### Goal of the exercise
Return every line from the one with "rings.append(ring)" through the one with "pts = [Vector(p[:3]) for p in path]", inclusive, exactly as it appears below.

(Excerpts from a dataset)
+-------+

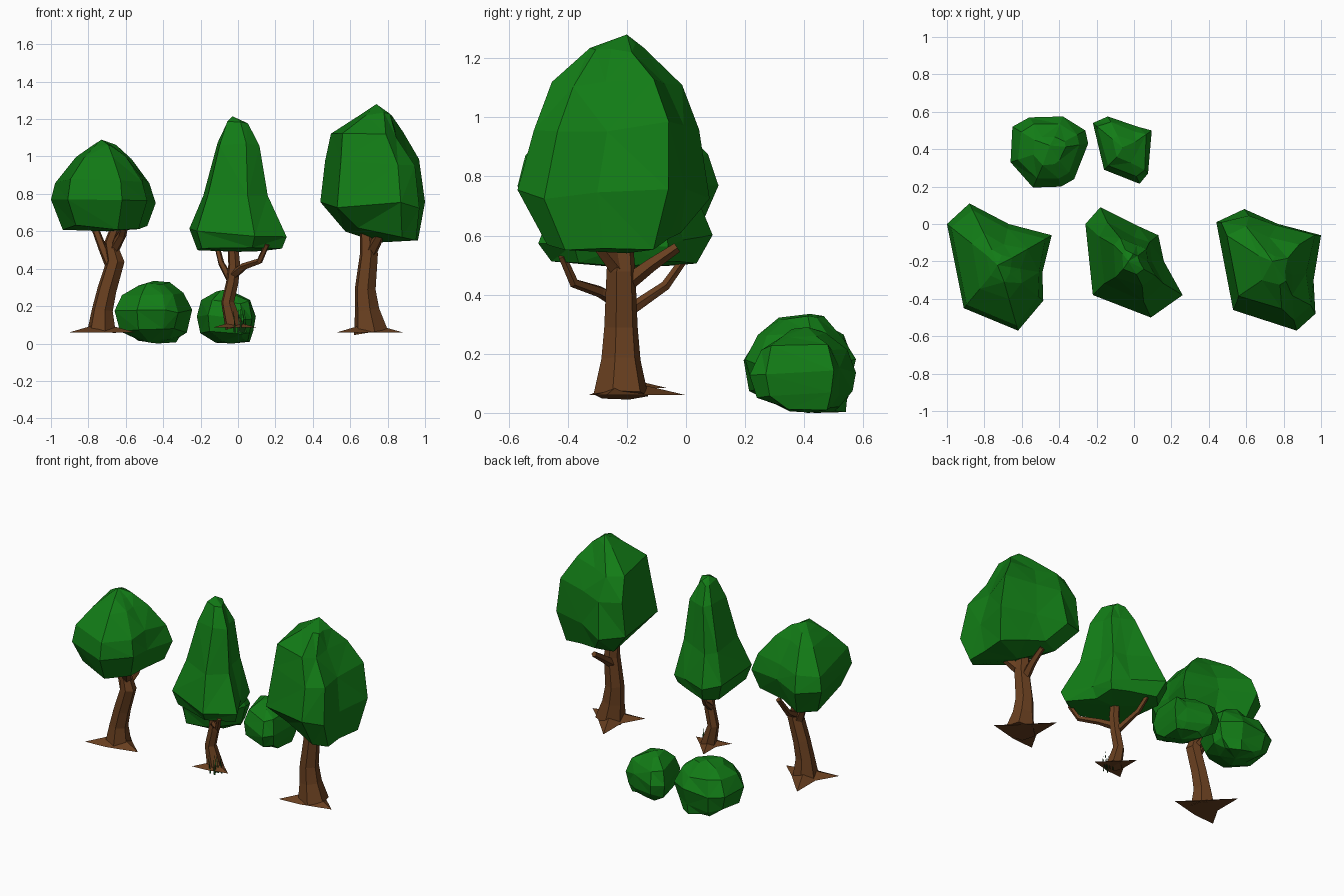
import bpy, bmesh, math, random
from mathutils import Vector, Matrix

if "Cube" in bpy.data.objects:
    bpy.data.objects.remove(bpy.data.objects["Cube"])

random.seed(4)

def material(name, col):
    m = bpy.data.materials.new(name)
    m.diffuse_color = (*col, 1)
    m.use_nodes = True
    m.node_tree.nodes["Principled BSDF"].inputs["Base Color"].default_value = m.diffuse_color
    return m

LEAF = material("leaf_green", (0.006, 0.2, 0.008))
BARK = material("bark_brown", (0.14, 0.05, 0.014))
GRASS = material("grass_green", (0.01, 0.09, 0.01))

def finish(bm, name, mat):
    bmesh.ops.triangulate(bm, faces=[f for f in bm.faces if len(f.verts) > 3])
    bmesh.ops.recalc_face_normals(bm, faces=bm.faces)
    me = bpy.data.meshes.new(name)
    bm.to_mesh(me)
    bm.free()
    me.materials.append(mat)
    ob = bpy.data.objects.new(name, me)
    bpy.context.collection.objects.link(ob)
    return ob

def skin(bm, rings):
    for a, b in zip(rings, rings[1:]):
        n = len(a)
        for i in range(n):
            j = (i + 1) % n
            bm.faces.new((a[i], a[j], b[j], b[i]))

def fan(bm, ring, tip):
    v = bm.verts.new(tip)
    for i in range(len(ring)):
        bm.faces.new((ring[i], ring[i - 1], v))

def foliage(name, outline, pivot, layers, bottom, peak, jit=0.03):
    """Faceted leaf mass: plan outline scaled layer by layer (z, scale, dx, dy, tilt)."""
    bm = bmesh.new()
    px, py = pivot
    rings = []
    for z, s, dx, dy, tilt in layers:
        ring = []
        for x, y in outline:
            k = s * (1 if s == 1 else random.uniform(0.94, 1.06))
            zz = z + tilt * (x - px) + random.uniform(-jit, jit)
            ring.append(bm.verts.new((px + k * (x - px) + dx, py + k * (y - py) + dy,
                                      max(zz, 0.0))))
        rings.append(ring)
    skin(bm, rings)
    fan(bm, rings[0], bottom)
    fan(bm, rings[-1], peak)
    return finish(bm, name, LEAF)

def limb(bm, path, n):
    """Tapered tube through (x, y, z, radius) points."""
    pts = [Vector(p[:3]) for p in path]
    rings = []
    for i, p in enumerate(pts):
        t = pts[min(i + 1, len(pts) - 1)] - pts[max(i - 1, 0)]
        u = t.cross(Vector((0.3, 1, 0.05))).normalized()
        w = t.cross(u).normalized()
        r = path[i][3]
        rings.append([bm.verts.new(p + r * (math.cos(a) * u + math.sin(a) * w))
                      for a in (2 * math.pi * k / n for k in range(n))])
    skin(bm, rings)
    bm.faces.new(rings[0])
    bm.faces.new(rings[-1])

def trunk(name, base, scale, main, branches):
    bm = bmesh.new()
    limb(bm, main, 6)
    for b in branches:
        limb(bm, b, 5)
    # three pointed roots spreading from the foot
    bx, by, bz = base
    star = [(-.17, -.12), (-.02, -.11), (.18, -.06), (.07, .04), (-.09, .21), (-.09, .02)]
    low = [bm.verts.new((bx + scale * x, by + scale * y, bz)) for x, y in star]
    bm.faces.new(low)
    fan(bm, low, (bx, by, bz + 0.05 * scale))
    return finish(bm, name, BARK)

# Left tree: round crown
foliage("left_crown",
        [(-1, 0), (-.88, .11), (-.67, 0), (-.44, -.06), (-.49, -.26), (-.485, -.41),
         (-.62, -.57), (-.91, -.45)], (-.72, -.22),
        [(.62, .8, 0, 0, 0), (.76, 1, 0, 0, 0), (.87, .88, 0, 0, 0),
         (1.0, .52, 0, 0, 0), (1.06, .25, 0, 0, 0)],
        (-.7, -.22, .6), (-.73, -.22, 1.09), .015)
trunk("left_trunk", (-.73, -.21, .06), 1,
      [(-.73, -.22, .06, .08), (-.725, -.22, .18, .058), (-.7, -.22, .29, .053),
       (-.655, -.22, .44, .05), (-.68, -.22, .54, .035), (-.62, -.24, .7, .03)],
      [[(-.67, -.22, .4, .035), (-.72, -.2, .5, .024), (-.77, -.12, .63, .02)],
       [(-.665, -.22, .5, .03), (-.62, -.29, .58, .024), (-.6, -.37, .66, .02)],
       [(-.67, -.2, .46, .025), (-.67, -.12, .5, .02), (-.66, -.03, .62, .016)]])

# Middle tree: tall narrow crown
foliage("middle_crown",
        [(-.26, 0), (-.18, .09), (.02, -.01), (.13, -.06), (.16, -.2), (.26, -.38),
         (.09, -.5), (-.22, -.38)], (-.01, -.2),
        [(.5, .86, 0, 0, 0), (.59, 1, 0, 0, -.12), (.8, .7, -.01, 0, 0),
         (1.06, .45, .01, 0, 0), (1.18, .22, 0, 0, 0)],
        (0, -.2, .49), (-.03, -.2, 1.215), .014)
trunk("middle_trunk", (-.02, -.21, .085), .68,
      [(-.02, -.21, .085, .05), (-.055, -.21, .22, .036), (-.03, -.21, .33, .034),
       (-.02, -.21, .42, .033), (-.03, -.21, .56, .028)],
      [[(-.02, -.22, .37, .025), (.03, -.29, .41, .02), (.115, -.38, .44, .017),
        (.155, -.42, .53, .014)],
       [(-.04, -.2, .34, .022), (-.09, -.07, .43, .017), (-.115, 0, .53, .014)]])

# Right tree: large egg-shaped crown
foliage("right_crown",
        [(.44, .01), (.59, .08), (.77, 0), (1.0, -.06), (.96, -.3), (.97, -.48),
         (.87, -.57), (.53, -.46)], (.72, -.22),
        [(.58, .7, .05, 0, -.12), (.74, 1, 0, 0, 0), (.97, .86, 0, .02, 0),
         (1.12, .66, -.03, 0, 0), (1.235, .28, .02, -.01, 0)],
        (.75, -.2, .54), (.74, -.2, 1.28), .018)
trunk("right_trunk", (.7, -.21, .06), 1,
      [(.71, -.22, .06, .095), (.69, -.22, .18, .068), (.68, -.22, .29, .058),
       (.7, -.22, .48, .05), (.69, -.22, .6, .04)],
      [[(.705, -.22, .48, .035), (.76, -.3, .58, .026), (.82, -.38, .65, .02)],
       [(.69, -.2, .44, .03), (.7, -.12, .5, .024), (.7, -.03, .56, .018)]])

# Bushes
foliage("left_bush",
        [(-.66, .33), (-.65, .52), (-.56, .57), (-.38, .575), (-.26, .5), (-.245, .43),
         (-.32, .24), (-.39, .2), (-.54, .195)], (-.45, .4),
        [(.015, .5, .02, .05, 0), (.07, .86, 0, 0, 0), (.17, 1, 0, 0, 0),
         (.26, .8, 0, 0, 0), (.315, .4, 0, 0, 0)],
        (-.43, .44, 0), (-.45, .42, .335), .014)
foliage("right_bush",
        [(-.22, .54), (-.14, .575), (.02, .52), (.095, .5), (.075, .27), (.03, .215),
         (-.16, .29)], (-.05, .4),
        [(.015, .55, .03, .02, 0), (.06, .92, 0, 0, 0), (.14, 1, 0, 0, 0),
         (.22, .82, 0, 0, 0), (.27, .4, 0, 0, 0)],
        (-.03, .41, 0), (-.06, .41, .29), .014)

# Grass tuft at the foot of the middle tree
bm = bmesh.new()
for i in range(9):
    x, y = random.uniform(-.02, .05), random.uniform(-.28, -.22)
    h = random.uniform(.13, .2)
    lean = random.uniform(-.02, .02)
    bm.faces.new([bm.verts.new(p) for p in
                  ((x - .005, y, .06), (x + .005, y + .003, .06), (x + lean, y - .01, h))])
finish(bm, "grass_tuft", GRASS)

+-------+

### Final answer
        rings.append(ring)
    skin(bm, rings)
    fan(bm, rings[0], bottom)
    fan(bm, rings[-1], peak)
    return finish(bm, name, LEAF)

def limb(bm, path, n):
    """Tapered tube through (x, y, z, radius) points."""
    pts = [Vector(p[:3]) for p in path]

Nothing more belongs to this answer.